The Lines of July

by Robert P. Barsanti

Lily Pulitzer came in the front door, skipped ahead of both the order and the pick up line, and demanded her sandwiches. She explained. “I have an Uber.”
“And she knows how to use it.” A plumber explained. There was laughter (for most) and confusion (for one).
Regrettably, she had to wait.

Somewhere in this great land, a delicatessen must exist where the Lady of the Manor can demand service, ignore the line, stride up to the counter, receive an order humbly assembled, and then depart in a cloud of nobility and loose change. I have always considered Nantucket a bubble, but for some, the island must be a safari among the unwashed and Uber-less.

Still, I get it. Nobody rents a house for ten thousand a week in order to circle the Stop and Shop lot looking for parking. We advertise the beaches, we don’t advertise the size of the crowds.
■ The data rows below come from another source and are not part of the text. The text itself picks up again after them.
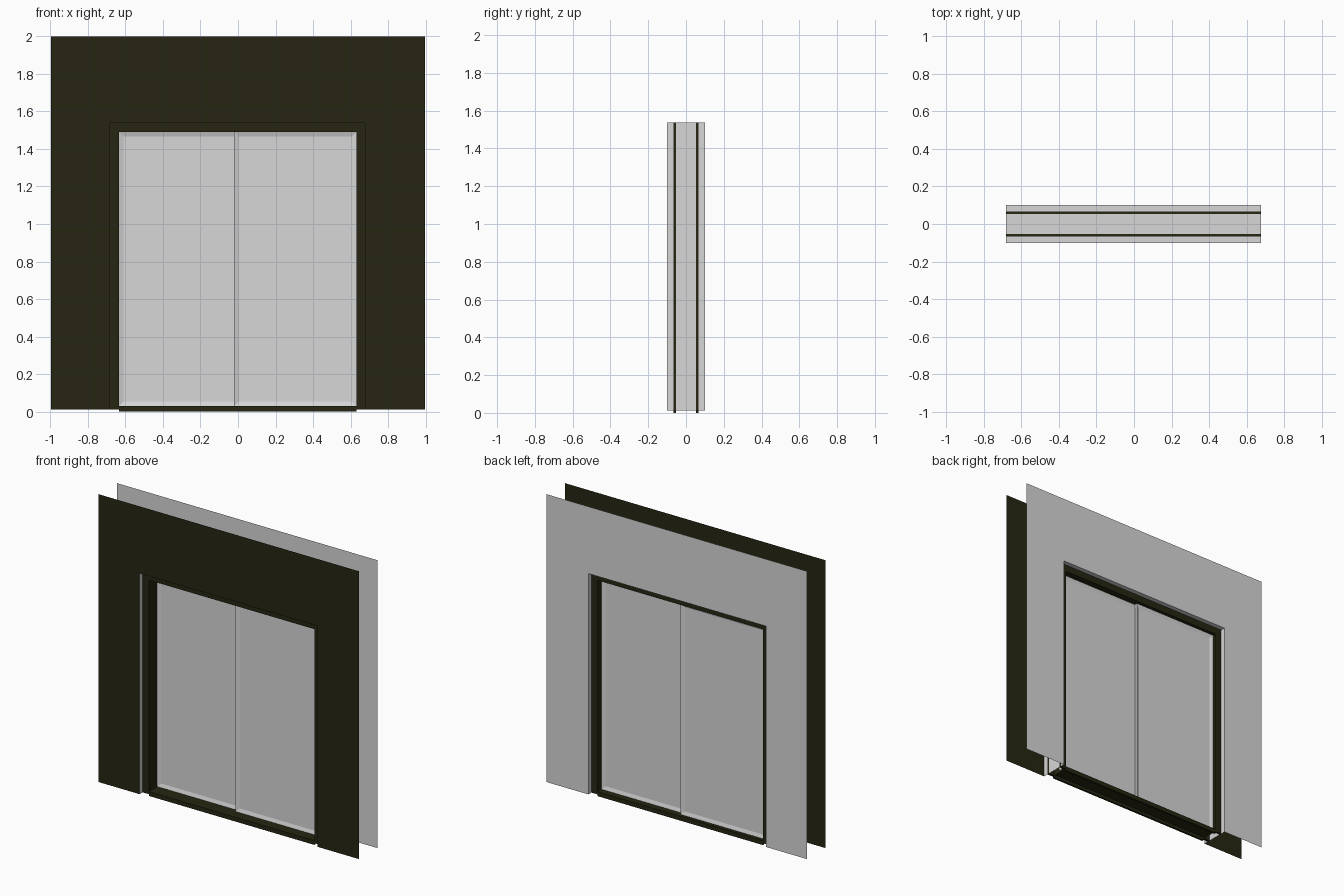
import bpy, bmesh

if "Cube" in bpy.data.objects:
    bpy.data.objects.remove(bpy.data.objects["Cube"])


def material(name, rgb):
    m = bpy.data.materials.new(name)
    m.diffuse_color = (*rgb, 1)
    m.use_nodes = True
    m.node_tree.nodes["Principled BSDF"].inputs["Base Color"].default_value = m.diffuse_color
    return m


GREY = material("light_grey", (0.68, 0.68, 0.68))
DARK = material("dark_olive", (0.020, 0.019, 0.006))

BASE = 0.012                        # foot of walls and jambs
WALL = (-0.995, 0.995, 2.0)         # left, right, top
OUTER = (-0.682, 0.676, 1.537)      # opening in the walls
INNER = (-0.634, 0.631, 1.49)       # clear opening inside the frame


def finish(name, bm, mat):
    me = bpy.data.meshes.new(name)
    bm.to_mesh(me)
    bm.free()
    me.materials.append(mat)
    ob = bpy.data.objects.new(name, me)
    bpy.context.collection.objects.link(ob)
    return ob


def path(size, z0=BASE):
    l, r, t = size
    return [(l, z0), (l, t), (r, t), (r, z0)]


def arch(name, outer, inner, y, mat, thick=0):
    """Flat portal shape in the xz plane, optionally thickened along y."""
    bm = bmesh.new()
    a = [bm.verts.new((x, y - thick / 2, z)) for x, z in path(outer)]
    b = [bm.verts.new((x, y - thick / 2, z)) for x, z in path(inner)]
    for i in range(3):
        bm.faces.new((a[i], b[i], b[i + 1], a[i + 1]))
    if thick:
        geo = bmesh.ops.extrude_face_region(bm, geom=bm.faces[:])["geom"]
        moved = [g for g in geo if isinstance(g, bmesh.types.BMVert)]
        bmesh.ops.translate(bm, verts=moved, vec=(0, thick, 0))
        # keep the starting faces so the plate is closed
        if len(bm.faces) < 14:
            for i in range(3):
                if not bm.faces.get((a[i], b[i], b[i + 1], a[i + 1])):
                    bm.faces.new((a[i], b[i], b[i + 1], a[i + 1]))
        bmesh.ops.recalc_face_normals(bm, faces=bm.faces)
    return finish(name, bm, mat)


def lining(name, size, y0, y1, mat):
    """Thin sheet following the sides and top of an opening."""
    bm = bmesh.new()
    a = [bm.verts.new((x, y0, z)) for x, z in path(size)]
    b = [bm.verts.new((x, y1, z)) for x, z in path(size)]
    for i in range(3):
        bm.faces.new((a[i], a[i + 1], b[i + 1], b[i]))
    return finish(name, bm, mat)


def box(x0, x1, y0, y1, z0, z1):
    bm = bmesh.new()
    bmesh.ops.create_cube(bm, size=1)
    for v in bm.verts:
        v.co = ((x0 + x1) / 2 + v.co.x * (x1 - x0),
                (y0 + y1) / 2 + v.co.y * (y1 - y0),
                (z0 + z1) / 2 + v.co.z * (z1 - z0))
    return bm


# Wall sheets, dark in front and grey behind
arch("front_wall", WALL, OUTER, -0.1, DARK)
arch("back_wall", WALL, OUTER, 0.1, GREY)

# Grey sleeve through the wall, split around the dark frame plates
lining("front_reveal", OUTER, -0.1, -0.067, GREY)
lining("middle_sleeve", OUTER, -0.053, 0.053, GREY)
lining("back_reveal", OUTER, 0.067, 0.1, GREY)

# Dark door frame: two plates joined by an inner lining
for side, y in (("front", -0.06), ("back", 0.06)):
    arch(side + "_frame", OUTER, INNER, y, DARK, 0.014)
    finish(side + "_sill_edge",
           box(INNER[0], INNER[1], y - 0.007, y + 0.007, 0, 0.03), DARK)
lining("frame_lining", INNER, -0.053, 0.053, DARK)
finish("sill", box(INNER[0], INNER[1], -0.053, 0.053, 0.022, 0.03), DARK)

# Sliding doors with recessed panels on both faces
for name, x0, x1, y0 in (("left_door", INNER[0], 0.012, 0.024),
                         ("right_door", -0.02, INNER[1], 0.003)):
    bm = box(x0, x1, y0, y0 + 0.019, 0.03, INNER[2])
    sides = [f for f in bm.faces if abs(f.normal.y) > 0.9]
    if len(sides) != 2:
        bm.normal_update()
        sides = [f for f in bm.faces if abs(f.normal.y) > 0.9]
    bmesh.ops.inset_individual(bm, faces=sides, thickness=0.035, depth=-0.008)
    finish(name, bm, GREY)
The Chamber of Commerce doesn’t put the line outside the Juice Bar on any magazines or calendars. Summer has meant mobs, and the more building the island puts up in the winter means the larger the crowd in the summer. Most of the roads, infrastructure, and stores on Nantucket were built for a population one-third of the one that has wet swim trunks hanging off the lawn furniture. And that population wants a sandwich around 12:30 in the afternoon.
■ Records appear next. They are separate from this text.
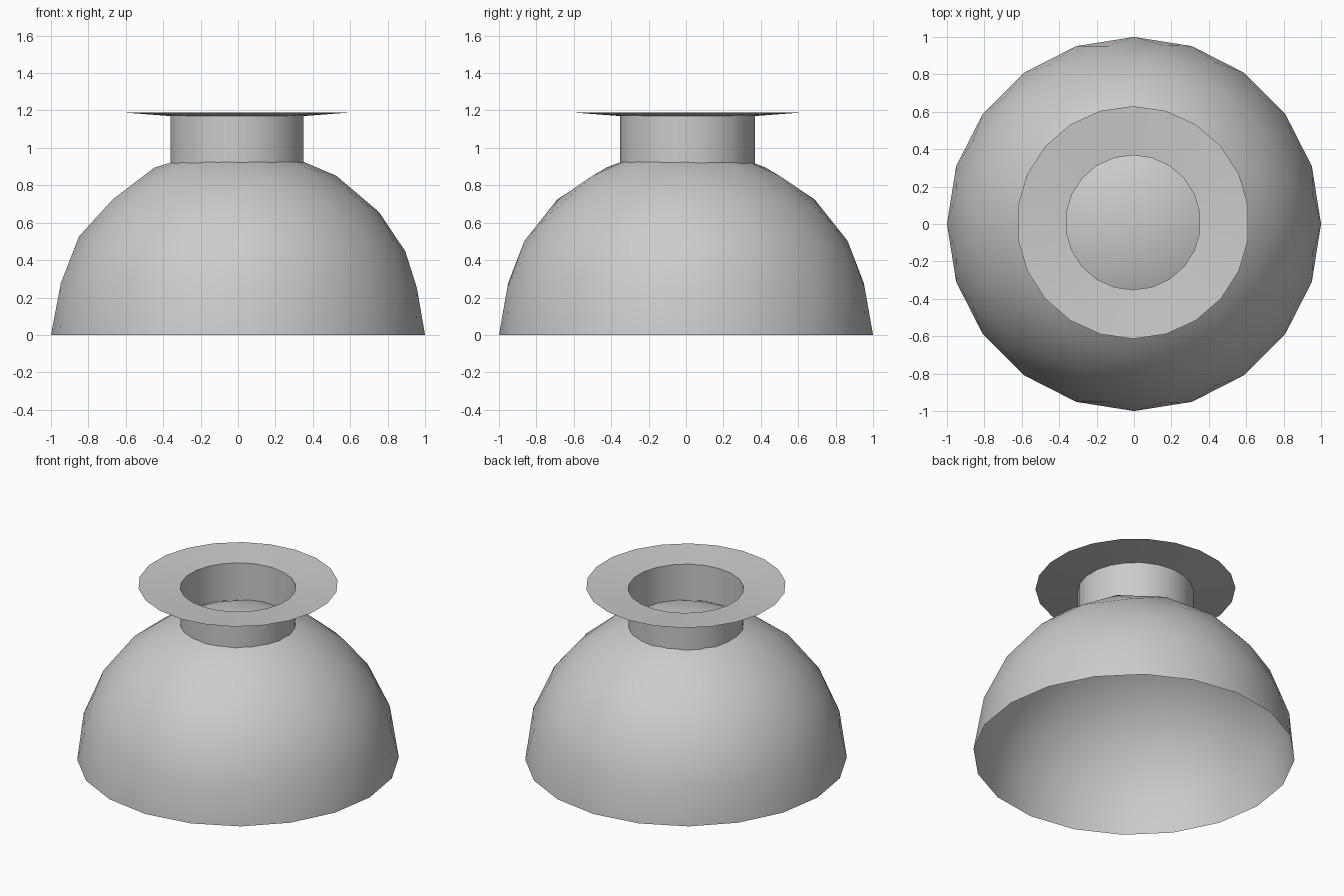
import bpy, bmesh
from math import sin, cos, pi

if "Cube" in bpy.data.objects:
    bpy.data.objects.remove(bpy.data.objects["Cube"])


def make_object(name, bm):
    mesh = bpy.data.meshes.new(name)
    bm.to_mesh(mesh)
    bm.free()
    obj = bpy.data.objects.new(name, mesh)
    bpy.context.collection.objects.link(obj)
    bpy.ops.object.select_all(action='DESELECT')
    bpy.context.view_layer.objects.active = obj
    obj.select_set(True)
    bpy.ops.object.shade_smooth_by_angle(angle=0.6)
    return obj


def lathe(name, profile, sides, cx, cy):
    """Revolve (radius, z) points into an open surface."""
    bm = bmesh.new()
    rings = [[bm.verts.new((cx + r * sin(2 * pi * i / sides),
                            cy + r * cos(2 * pi * i / sides), z))
              for i in range(sides)] for r, z in profile]
    for a, b in zip(rings, rings[1:]):
        for i in range(sides):
            j = (i + 1) % sides
            bm.faces.new((a[j], a[i], b[i], b[j]))
    return make_object(name, bm)


# Dome: upper half of an icosphere, open underneath
bm = bmesh.new()
bmesh.ops.create_icosphere(bm, subdivisions=3, radius=1)
lower = [v for v in bm.verts if v.co.z < -0.01]
bmesh.ops.delete(bm, geom=lower, context='VERTS')
make_object("dome", bm)

# Neck with a thin, slightly raised flange around its rim
lathe("neck_and_flange", [(0.36, 0.91), (0.36, 1.17), (0.622, 1.19)], 22, -0.005, 0.008)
If you spend too much time on island, you forget why people wait in lines. The visitors are not stupid. They understand that standing in line, playing Words With Friends on their phone is a waste of time and an annoyance. However, they have a different sense of time than I do. They have a short window of time to hit their favorite spots. I can wait for the week to end, for July to end, and for the summer to end, and they can’t. They have a boat to catch in a day. If you could only have a Watermelon Cream once a year, wouldn’t you wait in line for it?

Our visitors live in a world where the Whole Foods will open up another register when the check-out line gets longer than three carts. They can order a “Grande, Iced, Sugar-Free Vanilla Latte, with Soy Milk” on the app and pick-it up in a special line for Chad and Stacy. They can get Bud Light delivered to the trunk of their car and never turn the engine off. Then they get an “How was your Experience shopping with us” receipt on their phones. In the rest of America, the customer is the most valuable person in the business.
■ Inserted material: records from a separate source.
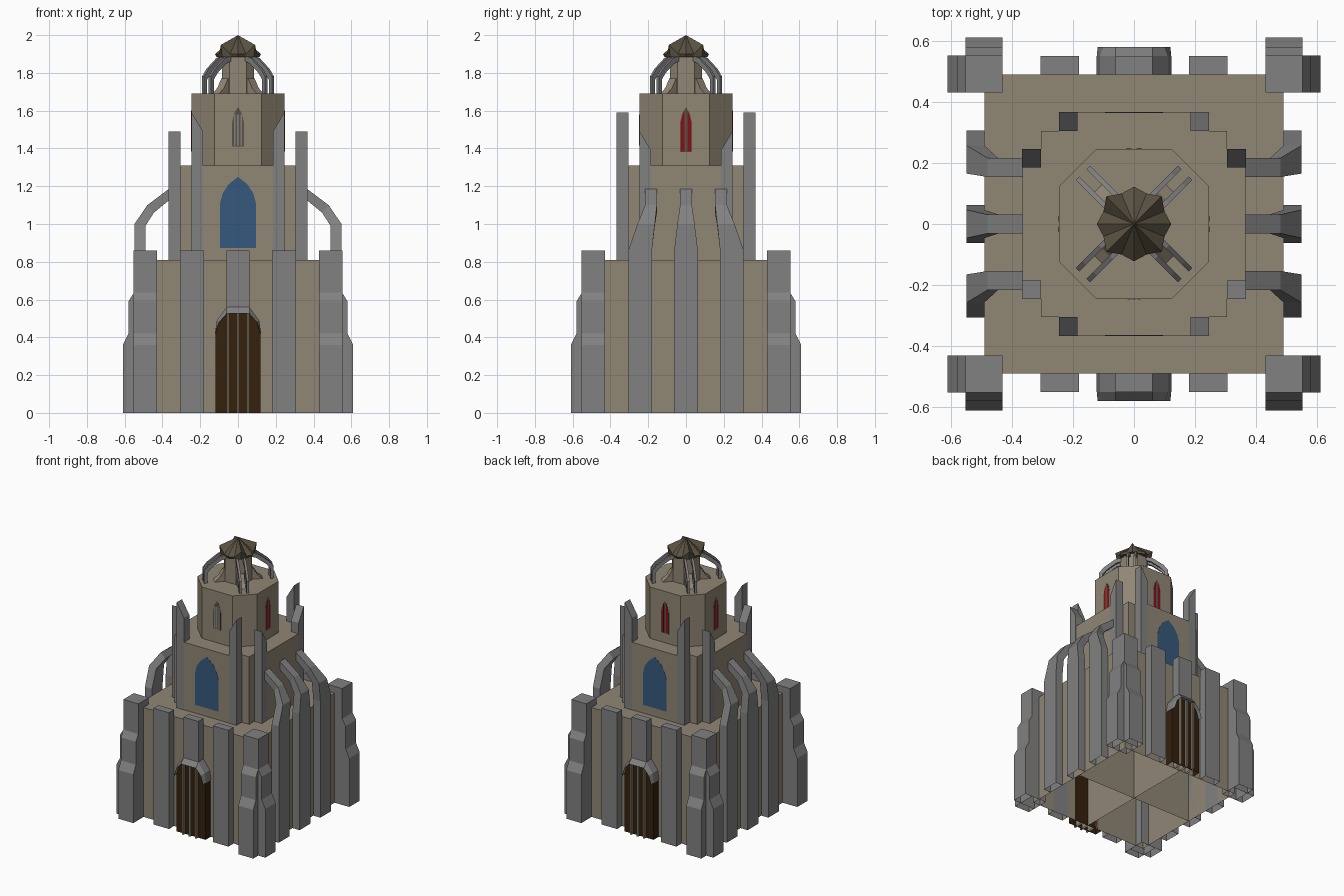
import bpy, bmesh, math
from mathutils import Matrix, Vector

cube = bpy.data.objects.get("Cube")
if cube:
    bpy.data.objects.remove(cube, do_unlink=True)


def material(name, rgb):
    m = bpy.data.materials.new(name)
    m.use_nodes = True
    m.diffuse_color = (*rgb, 1)
    m.node_tree.nodes["Principled BSDF"].inputs["Base Color"].default_value = (*rgb, 1)
    return m


STONE = material("sand_stone", (.28, .24, .175))
GRAY = material("gray_stone", (.22, .22, .22))
WOOD = material("dark_wood", (.033, .015, .004))
BLUE = material("blue_glass", (.035, .1, .205))
RED = material("red_glass", (.26, .004, .008))
ROOF = material("roof_stone", (.105, .086, .056))

IDENT = [Matrix.Identity(4)]
MX = Matrix.Diagonal((-1, 1, 1, 1))
MY = Matrix.Diagonal((1, -1, 1, 1))
FRONT_BACK = [IDENT[0], MY]
SIDES = [IDENT[0], MX]
CORNERS = [IDENT[0], MX, MY, MX @ MY]


def turn(degrees):
    return Matrix.Rotation(math.radians(degrees), 4, 'Z')


def finish(name, bm, mat):
    bmesh.ops.recalc_face_normals(bm, faces=bm.faces)
    # Parts that stand on the ground are hollow and open underneath
    floor = [f for f in bm.faces if all(v.co.z < .001 for v in f.verts)]
    bmesh.ops.delete(bm, geom=floor, context='FACES')
    me = bpy.data.meshes.new(name)
    bm.to_mesh(me)
    bm.free()
    me.materials.append(mat)
    bpy.context.collection.objects.link(bpy.data.objects.new(name, me))


def loft(name, rings, mat, places=IDENT):
    """Skin a row of matching rings, once for each placement matrix."""
    for place in places:
        bm = bmesh.new()
        loops = [[bm.verts.new(place @ Vector(p)) for p in ring] for ring in rings]
        bm.faces.new(loops[0])
        bm.faces.new(loops[-1])
        n = len(loops[0])
        for a, b in zip(loops, loops[1:]):
            for i in range(n):
                j = (i + 1) % n
                bm.faces.new((a[i], a[j], b[j], b[i]))
        finish(name, bm, mat)


def box(name, x, y, z, mat, places=IDENT):
    loft(name, [[(x[0], y[0], h), (x[1], y[0], h), (x[1], y[1], h), (x[0], y[1], h)]
                for h in z], mat, places)


def prism_y(name, profile, y, mat, places=IDENT):
    """Extrude an x-z profile along y."""
    loft(name, [[(px, d, pz) for px, pz in profile] for d in y], mat, places)


def arch(half):
    """Mirror the right half of an x-z outline, given from bottom to top."""
    return half + [(-x, z) for x, z in reversed(half) if x > 0]


# Stacked body, with crossing inner walls in the hollow base
box("base_block", (-.49, .49), (-.49, .49), (0, .81), STONE)
box("inner_wall_x", (-.489, .489), (-.001, .001), (0, .8), STONE)
box("inner_wall_y", (-.001, .001), (-.489, .489), (0, .8), STONE)
box("middle_core", (-.305, .305), (-.305, .305), (.81, 1.31), STONE)
box("middle_arm_y", (-.185, .185), (-.365, .365), (.81, 1.31), STONE)
box("middle_arm_x", (-.365, .365), (-.185, .185), (.81, 1.31), STONE)


def octagon(a, b, z):
    return [(b, a, z), (a, b, z), (a, -b, z), (b, -a, z),
            (-b, -a, z), (-a, -b, z), (-a, b, z), (-b, a, z)]


loft("upper_drum", [octagon(.245, .125, 1.31), octagon(.245, .125, 1.69)], STONE)
loft("lantern_shaft", [octagon(.085, .045, 1.69), octagon(.085, .045, 1.89)], STONE)

# Stepped corner piers, one stepping towards each side
STEPS = [(.43, 0), (.61, 0), (.61, .36), (.58, .42), (.58, .59),
         (.55, .64), (.55, .86), (.43, .86)]
prism_y("corner_pier_side", STEPS, (.43, .552), GRAY, CORNERS)
loft("corner_pier_front", [[(x, d, z) for d, z in STEPS] for x in (.43, .552)], GRAY, CORNERS)

# Flat wall buttresses, front and back
box("wall_buttress", (.18, .307), (.49, .55), (0, .86), GRAY, CORNERS)
box("door_buttress", (-.06, .06), (.49, .55), (.54, .86), GRAY, FRONT_BACK)

# Doorways: planked door, thin posts and a sloped arch hood
DOOR = [(.119, 0), (.119, .43), (.1, .48), (.06, .525)]
HOOD = [(.122, .42), (.112, .49), (.06, .56)]
prism_y("door", arch(DOOR), (.49, .55), WOOD, FRONT_BACK)
for x in (-.053, 0, .053):
    box("door_post", (x - .006, x + .006), (.49, .57), (0, .525), STONE, FRONT_BACK)
inner, outer = arch([(.119, .42)] + DOOR[2:]), arch(HOOD)
loft("door_hood", [[(a, .49, b), (a, .55, b), (c, .58, d), (c, .49, d)]
                   for (a, b), (c, d) in zip(outer, inner)], GRAY, FRONT_BACK)

# Flying buttresses on both sides: (outer x, z, inner x, z, centre share, half width)
FLYER = [(.548, 0, .49, 0, 0, .0625), (.548, .86, .49, .86, 0, .0625),
         (.548, 1.0, .49, .99, .55, .046), (.48, 1.1, .445, 1.06, 1, .031),
         (.36, 1.19, .36, 1.13, 1, .031)]
for side in (-1, 0, 1):
    rings = []
    for ox, oz, ix, iz, t, w in FLYER:
        y = side * (.243 - .058 * t)
        rings.append([(ox, y - w, oz), (ox, y + w, oz), (ix, y + w, iz), (ix, y - w, iz)])
    loft("flying_buttress", rings, GRAY, SIDES)

# Slant-topped posts in the notches of the middle storey
prism_y("front_spire_post", [(.185, .81), (.245, .81), (.245, 1.59), (.185, 1.49)],
        (.305, .367), GRAY, CORNERS)
loft("side_spire_post", [[(x, .185, .81), (x, .245, .81), (x, .245, 1.49), (x, .185, 1.39)]
                         for x in (.305, .367)], GRAY, CORNERS)

# Large pointed windows
BIG = [(.095, .872), (.095, 1.11), (.08, 1.165), (.05, 1.21), (0, 1.25)]
prism_y("large_window", arch(BIG), (.36, .3665), BLUE, FRONT_BACK)

# Lancets in the drum: red panes on three sides, bare stone at the front
LANCET = [(.031, 1.38), (.031, 1.54), (.02, 1.585), (0, 1.62)]
PANE = [(.009, 1.385), (.027, 1.385), (.027, 1.54), (.019, 1.575), (.009, 1.6)]
red_sides = [turn(a) for a in (0, 90, -90)]
prism_y("lancet_frame", arch(LANCET), (.242, .2462), ROOF, red_sides)
prism_y("lancet_pane", PANE, (.242, .2475), RED, red_sides + [m @ MX for m in red_sides])
prism_y("front_lancet", [(x, z + .03 * (z < 1.4)) for x, z in arch(LANCET)],
        (-.2462, -.242), ROOF)
for x in (-.017, 0, .017):
    box("front_mullion", (x - .005, x + .005), (-.248, -.242), (1.415, 1.58), GRAY)

# Paired ribs and stone feet around the lantern, on the diagonals
RIB = [(.214, 1.69), (.214, 1.765), (.185, 1.8), (.12, 1.85), (.07, 1.865),
       (.07, 1.895), (.13, 1.878), (.205, 1.82), (.237, 1.78), (.237, 1.69)]
diagonals = [turn(a) for a in (45, 135, 225, 315)]
for y in (-.025, .025):
    prism_y("lantern_rib", RIB, (y - .008, y + .008), GRAY, diagonals)
prism_y("lantern_foot", [(.06, 1.69), (.165, 1.69), (.13, 1.72), (.1, 1.77), (.06, 1.77)],
        (-.025, .025), STONE, diagonals)

# Star-shaped gabled roof with upright gable faces
bm = bmesh.new()
apex = bm.verts.new((0, 0, 2))
rim, eaves = [], []
for i in range(16):
    r, z = ((.122, 1.9), (.108, 1.9), (.128, 1.948), (.108, 1.9))[i % 4]
    c, s = math.cos(i * math.pi / 8), math.sin(i * math.pi / 8)
    rim.append(bm.verts.new((r * c, r * s, z)))
    eaves.append(bm.verts.new((.93 * r * c, .93 * r * s, 1.885)))
bm.faces.new(eaves)
for i in range(16):
    j = (i + 1) % 16
    bm.faces.new((rim[i], rim[j], apex))
    bm.faces.new((eaves[i], eaves[j], rim[j], rim[i]))
finish("star_roof", bm, ROOF)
On Nantucket, the most valuable person standing at any store is the oldest person behind the counter. Most Nantucket stores, in July, are manned by the owner. The “name on the checks” is working a ten-hour day, is hoping that the afternoon shift is coming, and does not have time for “why don’t you have any avocado?” Our current political climate has encouraged the comfortably uncomfortable to call for the police or a manager. In the rest of America, this might result in some long phone calls from corporate, some gift certificates, and a pointed memo tacked up over the time clock. However, on Nantucket, that call only goes to the woman behind the counter, and she doesn’t have time for it. And she is holding a knife.

Long term, the young folks should be our future. The kids behind the counter flip the burgers, scoop the ice cream, and spread sprouts on top of your turkey sandwich. They work for an education, a paycheck, and a cocktail party story when they are forty; “Y’know, I used to throw trash for Miles Reis.” At college, they will keep their work shirts as a badge of honor. Nothing shows your membership in the one percent like a Something Natural work shirt.

In the past Nantucket had a great recruiting campaign. You would come here with a crew of friends from high school or college, rent a house for the summer, work two jobs, party on the beach, then leave in August tanned, broke, and happy. All of those bartenders and waitresses went on to the rest of their lives, got married, honeymooned here, then, when their ship came in, bought a property on-island. The beaches of this island were filled with people who knew how to take your cocktail order or trim the hedges.

In that hazy past, before AirBnB and during 30 Acres, I worked at the Muse. We checked I.D.’s, broke up fights, collected empty beer bottles (couldn’t pour beers then), and made thousands of Grape Crush shots. After work, we formed a conga line to throw cases of Bud from storage into the cooler. Almost every person I threw beers to has built a house and/or started a business on the sand. Even the D.J. and house comedian returns in July to his satellite office at Margaritaville North.

Today, the island has grown rich killing off that dream. The same house that the college guys rented for the summer now goes for ten thousand a week with a swimming pool in the back, all white decor, and an en suite tub. The basement apartments the cleaning girls used to live in are now AirBnBs for five hundred a night. Too much Other would do the work, come earlier, leave later, and appear far more sober. Nantucket isn’t becoming more American; we are becoming more Floridian.

Still, July was waiting for his lobsters at Sayle’s the other night. He stood in a crowd around the registers while three of the owners made sure everything was right, the chaos had a smile, and someone brought the clam chowder out to July in the Defender 110 before it left.